Dumping US Debt and Gold

Tuesday, March 22, 2016

Last week, CNN reported that foreign governments had been dumping US debt at record rates. What does it mean for the gold market?

Foreign Governments Dump US Debt

According to CNN, “in a bid to raise cash, foreign central banks and government institutions sold $57.2 billion of U.S. Treasury debt and other notes in January (…) That is up from $48 billion in December and the highest monthly tally on record going back to 1978”. Importantly, this is a part of a broader trend that gathered steam last year when central banks sold a record $225 billion of U.S. debt.

Why are foreign governments selling U.S. debt? Well, there are two main reasons. The first is the collapse of oil prices. In consequence, countries exposed to the oil price crash are using the cash to fill giant holes in their budgets. In other words, the petrodollar system flows are diminishing. The second reason is the economic slowdown in China. The largest owner of U.S. debt trimmed its Treasury holdings by $8.2 billion in January, according to the Treasury Department (but the actual number may be larger since China reported selling $100 billion of foreign-exchange reserves in January), in order to prevent the slowdown and stimulate the economy. As one can see, the collapse of commodity prices and the crises in emerging markets have some side effects on the U.S. economy.

Possible Consequences of US Debt Being Dumped

What could be the consequences of such sales for the U.S. economy and the gold market? Well, the intensified sales of U.S. debt will lead to a rise in the interest rates. Thanks to plenty of enthusiastic buyers and the greenback’s status as a world’s reserve currency, the federal government has been able to finance its debt at low interest rates. Higher interest rates would mean higher costs of debt servicing and would require significant spending cuts or tax increases. In both scenarios, the room for fiscal stimulus would decrease. This is important because more and more economists are now calling for a budgetary boost to the struggling global economy. However, if the interest paid on government debts jumped, the Federal Reserve would have to intervene and monetize debt. Undoubtedly, raising funds via printing money could increase inflation. The rising costs of debt payments and fiscal imbalances, as well as augmented monetary pumping and intensified inflation, would be positive for the price of gold.

Investors should not rejoice prematurely over the “inevitable collapse of the U.S. debt and the greenback”. Actually, the demand from global investors for U.S. Treasuries continues to be high and the interest rates remain to be low. The long-term rates are actually lower than a year ago (only the one-year Treasury rate has been increasing recently). And it seems that the demand for Treasuries will remain firm. Why? First, global turmoil almost always boosts safe-haven demand for U.S. debt. Second, negative interest rates in Europe (and now in Japan) make U.S. Treasuries more attractive.
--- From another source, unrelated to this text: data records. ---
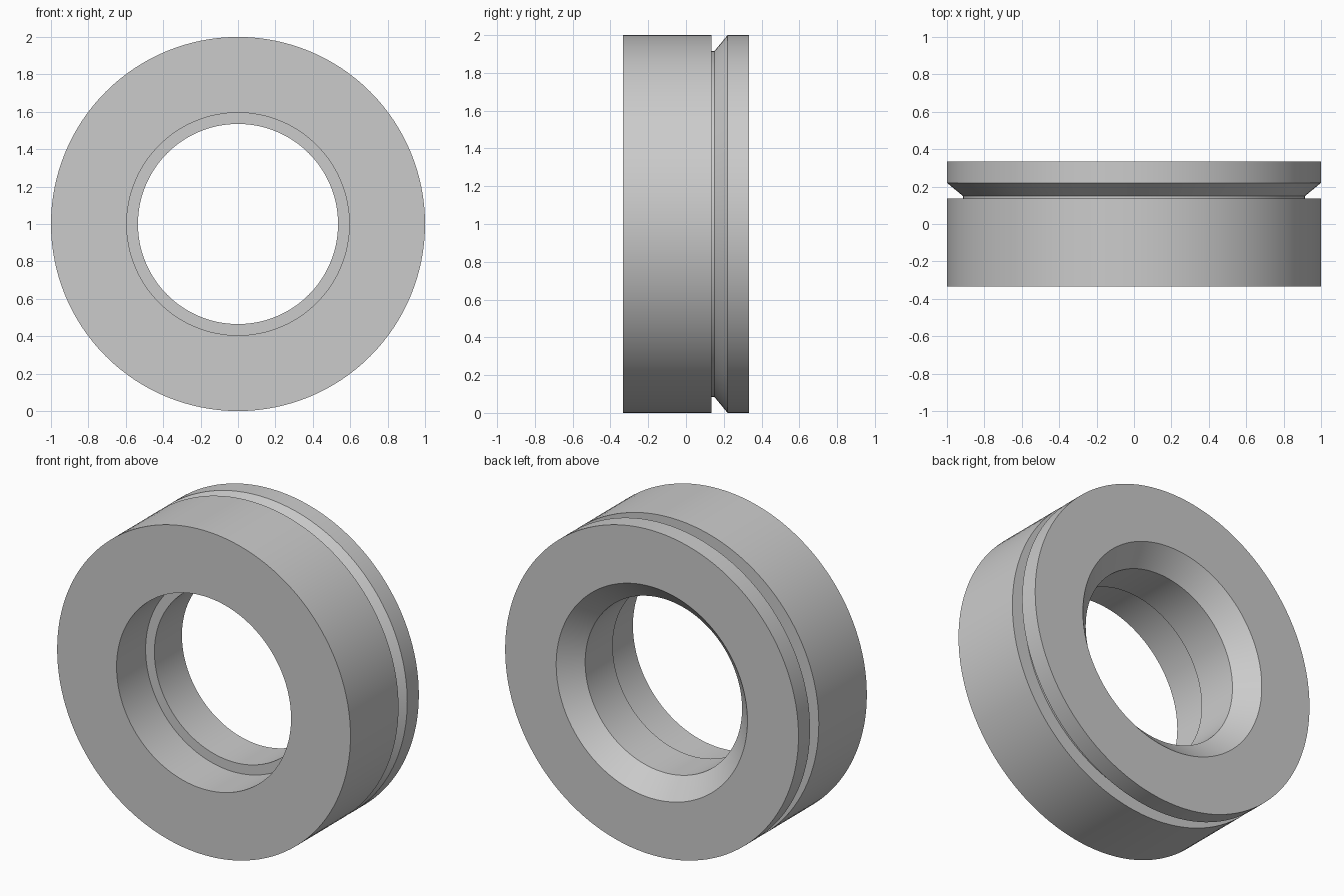
import bpy
import bmesh
from math import radians, tau
from mathutils import Matrix, Vector

cube = bpy.data.objects.get("Cube")
if cube:
    bpy.data.objects.remove(cube, do_unlink=True)

SEGMENTS = 128
HALF_DEPTH = 0.333
CENTRE = Vector((0, 0, 1))

# Plain grey metal
grey = bpy.data.materials.new("grey_metal")
grey.use_nodes = True
colour = (0.6, 0.6, 0.6, 1)
grey.diffuse_color = colour
grey.node_tree.nodes["Principled BSDF"].inputs["Base Color"].default_value = colour

# Ring cross-section as (radius, depth), a closed loop
profile = [
    # outer wall with its undercut groove
    (1.0, -HALF_DEPTH), (1.0, 0.135), (0.915, 0.135), (0.915, 0.15),
    (1.0, 0.22), (1.0, HALF_DEPTH),
    # chamfered back opening, narrow bore, step, wider front bore
    (0.652, HALF_DEPTH), (0.535, HALF_DEPTH - 0.115),
    (0.535, -0.05), (0.595, -0.05), (0.595, -HALF_DEPTH),
]

# Revolve the section about the depth axis
bm = bmesh.new()
verts = [bm.verts.new((r, y, 0)) for r, y in profile]
edges = [bm.edges.new((a, b)) for a, b in zip(verts, verts[1:] + verts[:1])]
bmesh.ops.spin(bm, geom=verts + edges, cent=(0, 0, 0), axis=(0, 1, 0),
               angle=tau, steps=SEGMENTS, use_merge=False)
bmesh.ops.remove_doubles(bm, verts=bm.verts, dist=0.0001)
bmesh.ops.transform(bm, matrix=Matrix.Translation(CENTRE), verts=bm.verts)
bmesh.ops.recalc_face_normals(bm, faces=bm.faces)

mesh = bpy.data.meshes.new("grooved_ring")
bm.to_mesh(mesh)
bm.free()
mesh.materials.append(grey)
ring = bpy.data.objects.new("grooved_ring", mesh)
bpy.context.collection.objects.link(ring)

# Round walls smooth, rims crisp
bpy.ops.object.select_all(action="DESELECT")
ring.select_set(True)
bpy.context.view_layer.objects.active = ring
bpy.ops.object.shade_smooth_by_angle(angle=radians(30))
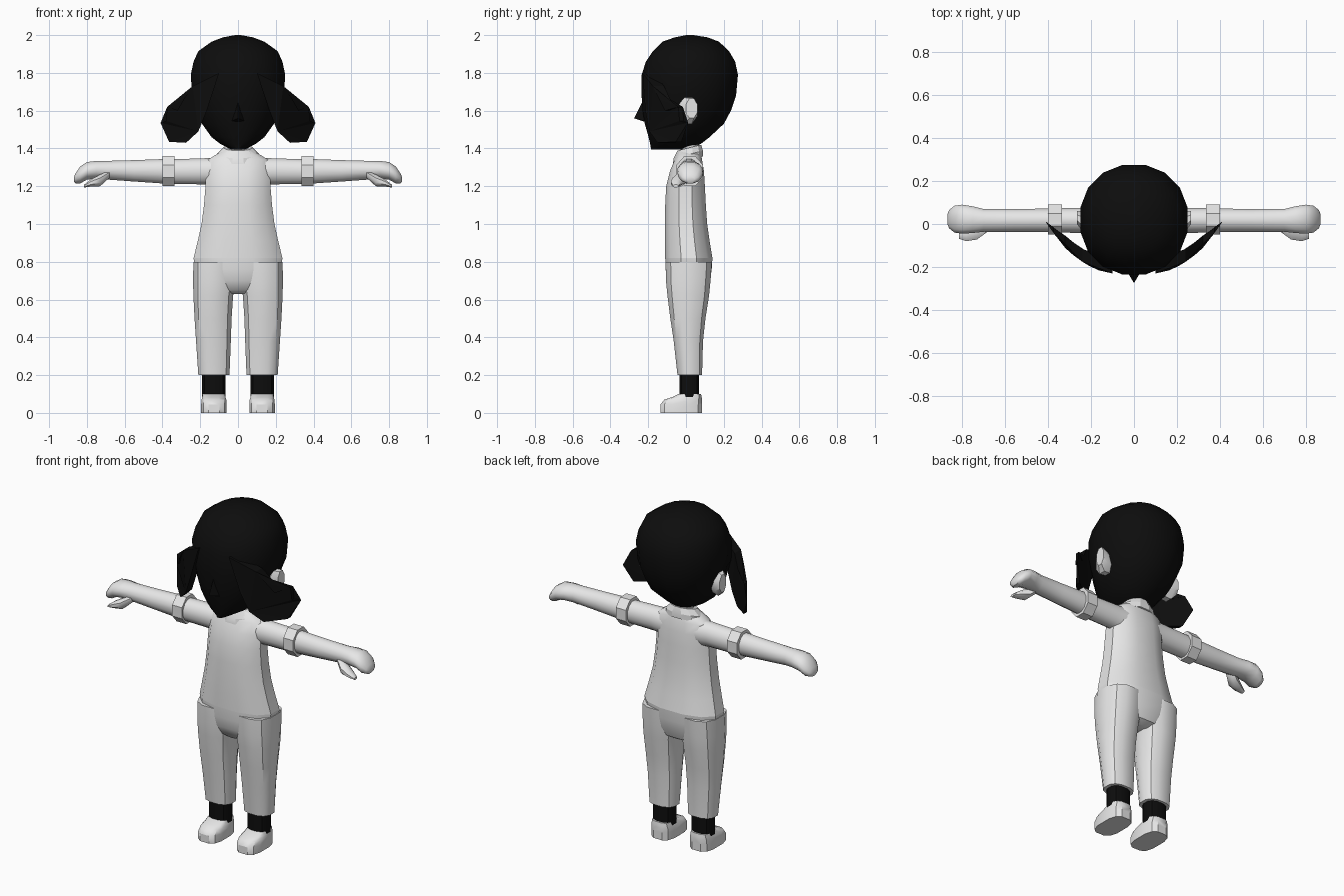
import bpy, bmesh, math
from mathutils import Vector

if "Cube" in bpy.data.objects:
    bpy.data.objects.remove(bpy.data.objects["Cube"])


def material(name, rgb):
    m = bpy.data.materials.new(name)
    m.diffuse_color = (*rgb, 1)
    m.use_nodes = True
    m.node_tree.nodes["Principled BSDF"].inputs["Base Color"].default_value = m.diffuse_color
    return m


GREY = material("light grey", (0.8, 0.8, 0.8))
BLACK = material("black", (0.004, 0.004, 0.004))


def finish(name, bm, mat, mirror=False, angle=35):
    bmesh.ops.recalc_face_normals(bm, faces=bm.faces[:])
    me = bpy.data.meshes.new(name)
    bm.to_mesh(me)
    bm.free()
    me.materials.append(mat)
    ob = bpy.data.objects.new(name, me)
    bpy.context.collection.objects.link(ob)
    if mirror:
        ob.modifiers.new("mirror", "MIRROR").use_mirror_merge = False
    bpy.ops.object.select_all(action="DESELECT")
    bpy.context.view_layer.objects.active = ob
    ob.select_set(True)
    if angle:
        bpy.ops.object.shade_smooth_by_angle(angle=math.radians(angle))
    return ob


def loft(name, sections, mat, axis="z", n=12, power=1.0, tilt=0.0, **kw):
    """Sections are (position, a0, a1, b0, b1): extents across the axis.
    axis z: a = x, b = y.  axis x: a = y, b = z."""
    bm = bmesh.new()
    rings = []
    for p, a0, a1, b0, b1 in sections:
        ring = []
        for i in range(n):
            t = 2 * math.pi * (i + 0.5) / n
            c, s = math.cos(t), math.sin(t)
            k = 1 / max(abs(math.cos(2 * math.pi * (j + 0.5) / n)) for j in range(n))
            a = (a0 + a1) / 2 + (a1 - a0) / 2 * math.copysign(abs(c * k) ** power, c)
            b = (b0 + b1) / 2 + (b1 - b0) / 2 * math.copysign(abs(s * k) ** power, s)
            co = (a, b, p + tilt * b) if axis == "z" else (p, a, b)
            ring.append(bm.verts.new(co))
        rings.append(ring)
    for r, q in zip(rings, rings[1:]):
        for i in range(n):
            j = (i + 1) % n
            bm.faces.new((r[i], r[j], q[j], q[i]))
    bm.faces.new(rings[0])
    bm.faces.new(rings[-1])
    return finish(name, bm, mat, **kw)


def sym(z, w, y0, y1):
    return (z, -w, w, y0, y1)


# Shirt body, up to the sloping shoulders
loft("shirt", [sym(0.82, .235, -.11, .14), sym(0.91, .213, -.112, .125),
               sym(1.0, .193, -.112, .112), sym(1.1, .18, -.11, .105),
               sym(1.2, .172, -.105, .10), sym(1.28, .17, -.085, .095),
               sym(1.34, .16, -.06, .085), sym(1.365, .12, -.05, .08),
               sym(1.39, .075, -.04, .075)], GREY, power=.85)

# Neck and open collar, lower at the front
loft("neck", [sym(1.3, .055, -.03, .07), sym(1.45, .055, -.03, .07)], GREY)
loft("collar", [sym(1.335, .115, -.07, .09), sym(1.365, .11, -.065, .09),
                sym(1.4, .075, -.045, .08)], GREY, tilt=.25, angle=20)

# Trousers: hips and two legs
loft("hips", [sym(0.63, .04, -.06, .08), sym(0.65, .14, -.08, .11),
              sym(0.70, .2, -.10, .128), sym(0.76, .23, -.108, .136),
              sym(0.82, .235, -.11, .14)], GREY, power=.85)
loft("trouser_leg", [(0.2, .045, .21, -.045, .085), (0.38, .038, .222, -.065, .09),
                     (0.5, .034, .23, -.083, .103), (0.62, .026, .236, -.098, .122),
                     (0.70, .012, .238, -.106, .13), (0.8, .01, .236, -.108, .137)],
     GREY, power=.8, mirror=True)

# Socks and shoes
loft("sock", [(0.07, .065, .19, -.035, .07), (0.22, .065, .19, -.035, .07)],
     BLACK, power=.8, mirror=True)
loft("shoe", [(0.0, .06, .195, -.135, .085), (0.045, .06, .195, -.135, .085),
              (0.07, .062, .193, -.115, .085), (0.083, .066, .19, -.075, .083),
              (0.1, .07, .186, -.04, .08)], GREY, power=.65, mirror=True)

# Sleeves, rolled cuffs and arms with mitten hands
loft("sleeve", [(.10, -.045, .08, 1.2, 1.35), (.18, -.042, .075, 1.21, 1.348),
                (.36, -.04, .075, 1.212, 1.342)], GREY, axis="x", mirror=True)
loft("sleeve_cuff", [(.335, -.05, .09, 1.2, 1.36), (.4, -.05, .09, 1.2, 1.36)],
     GREY, axis="x", n=8, mirror=True)
loft("arm", [(.36, -.038, .072, 1.212, 1.345), (.55, -.037, .07, 1.225, 1.338),
             (.7, -.036, .07, 1.236, 1.334), (.75, -.042, .082, 1.24, 1.334),
             (.8, -.045, .09, 1.235, 1.328), (.835, -.04, .085, 1.215, 1.305),
             (.86, -.02, .065, 1.215, 1.268), (.868, .0, .045, 1.225, 1.25)],
     GREY, axis="x", mirror=True, angle=50)
loft("thumb", [(.68, -.035, .02, 1.245, 1.285), (.73, -.072, .0, 1.2, 1.262),
               (.78, -.08, -.025, 1.198, 1.235), (.815, -.068, -.04, 1.193, 1.208)],
     GREY, axis="x", n=8, mirror=True, angle=50)

# Head, with the hair as one mass
loft("head", [sym(1.395, .035, -.185, .02), sym(1.425, .095, -.19, .08),
              sym(1.46, .14, -.198, .125), sym(1.53, .19, -.218, .2),
              sym(1.6, .215, -.23, .238), sym(1.68, .243, -.235, .265),
              sym(1.79, .25, -.235, .275), sym(1.86, .235, -.212, .26),
              sym(1.915, .21, -.175, .228), sym(1.965, .14, -.125, .175),
              sym(1.988, .08, -.06, .115), sym(2.0, .015, .0, .04)],
     BLACK, n=16, power=.95)

# Pointed nose
bm = bmesh.new()
tip = bm.verts.new((0, -.275, 1.56))
base = [bm.verts.new(c) for c in ((0, -.22, 1.67), (.045, -.2, 1.54),
                                  (0, -.2, 1.535), (-.045, -.2, 1.54))]
for i in range(4):
    bm.faces.new((tip, base[i], base[(i + 1) % 4]))
bm.faces.new(base)
finish("nose", bm, BLACK, angle=0)

# Ears
loft("ear", [(.17, -.035, .045, 1.54, 1.66), (.235, -.04, .06, 1.53, 1.67),
             (.265, .0, .06, 1.56, 1.665)], GREY, axis="x", n=8, mirror=True)

# Side locks: flat blades swept from the fringe out to flicked, notched tips
outline = [(.10, 1.80), (.24, 1.73), (.285, 1.66), (.32, 1.6), (.375, 1.62),
           (.38, 1.545), (.41, 1.535), (.365, 1.435), (.275, 1.43),
           (.21, 1.49), (.165, 1.6)]


def sweep(x):
    """Depth of the lock at a given distance from the middle."""
    return -.2 + .21 * max(0, (x - .1) / .31) ** 1.7


bm = bmesh.new()
front, back = [], []
for x, z in outline:
    half = .03 * min(1, (.415 - x) / .1)
    front.append(bm.verts.new((x, sweep(x) - half, z)))
    back.append(bm.verts.new((x, sweep(x) + half, z)))
count = len(outline)
for i in range(count):
    j = (i + 1) % count
    bm.faces.new((front[i], front[j], back[j], back[i]))
caps = [bm.faces.new(front), bm.faces.new(back)]
bmesh.ops.triangulate(bm, faces=caps)
finish("side_lock", bm, BLACK, mirror=True, angle=0)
Investors should also not forget that the Fed is reinvesting the proceeds from its portfolio into Treasuries all the time.


The take-home message is that foreign governments are selling the U.S. debt at a record pace due to the collapse of commodity prices and a slowdown of their economies. However, the global demand for U.S. Treasuries remains high. This is because the U.S. economic policy looks like almost sound when compared to Europe or Japan, so the greenback is the least ugly currency in the town. This is bad news for gold since it still has to compete with the greenback for the safe-haven status. However, there is a risk that the U.S. fiscal balance will deteriorate if the Fed continues its tightening cycle. We should also not forget that either Clinton or Trump (i.e., two most probable presidential candidates) will probably increase the budget deficit. Investors should discount such a risk and factor it into the price of gold.

Arkadiusz Sieroń is the author of Sunshine Profits’ monthly Gold Market Overview report, in which he keeps subscribers up-to-date regarding key fundamental developments affecting the gold market and helps them prepare for the major changes. Arkadiusz is a certified Investment Adviser, a long-time precious metals market enthusiast, and a Ph.D. candidate. He is also a Laureate of the 6th International Vernon Smith Prize.  You can reach Arkadiusz at Sunshine Profits’ contact page.